▶ _What you need to do_: On the basis of the records below, report how many lines contain the word "True". Nothing else should be given.

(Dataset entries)
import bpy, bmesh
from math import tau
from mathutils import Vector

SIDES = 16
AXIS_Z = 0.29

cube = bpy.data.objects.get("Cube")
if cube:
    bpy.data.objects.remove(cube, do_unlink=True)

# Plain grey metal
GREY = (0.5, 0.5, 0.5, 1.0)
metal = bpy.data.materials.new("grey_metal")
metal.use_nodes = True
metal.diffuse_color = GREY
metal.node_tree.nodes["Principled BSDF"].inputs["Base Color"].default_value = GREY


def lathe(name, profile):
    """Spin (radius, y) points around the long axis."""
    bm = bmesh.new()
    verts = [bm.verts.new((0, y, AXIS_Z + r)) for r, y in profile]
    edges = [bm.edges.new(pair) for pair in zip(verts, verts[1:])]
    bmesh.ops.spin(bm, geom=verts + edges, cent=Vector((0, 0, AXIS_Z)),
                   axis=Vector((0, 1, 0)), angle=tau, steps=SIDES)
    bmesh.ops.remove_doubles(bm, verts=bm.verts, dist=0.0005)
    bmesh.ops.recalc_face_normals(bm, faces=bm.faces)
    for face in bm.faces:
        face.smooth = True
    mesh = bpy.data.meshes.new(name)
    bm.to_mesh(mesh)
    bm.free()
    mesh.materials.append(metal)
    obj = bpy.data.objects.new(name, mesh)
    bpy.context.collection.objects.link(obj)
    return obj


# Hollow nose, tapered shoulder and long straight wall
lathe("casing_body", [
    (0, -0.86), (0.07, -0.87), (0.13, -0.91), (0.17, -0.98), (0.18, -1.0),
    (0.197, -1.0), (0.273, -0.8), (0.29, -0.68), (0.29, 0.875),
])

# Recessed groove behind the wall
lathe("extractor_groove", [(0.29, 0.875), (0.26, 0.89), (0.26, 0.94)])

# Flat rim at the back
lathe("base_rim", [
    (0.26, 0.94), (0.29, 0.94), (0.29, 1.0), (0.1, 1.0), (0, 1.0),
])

▶ _Response to the exercise_: 3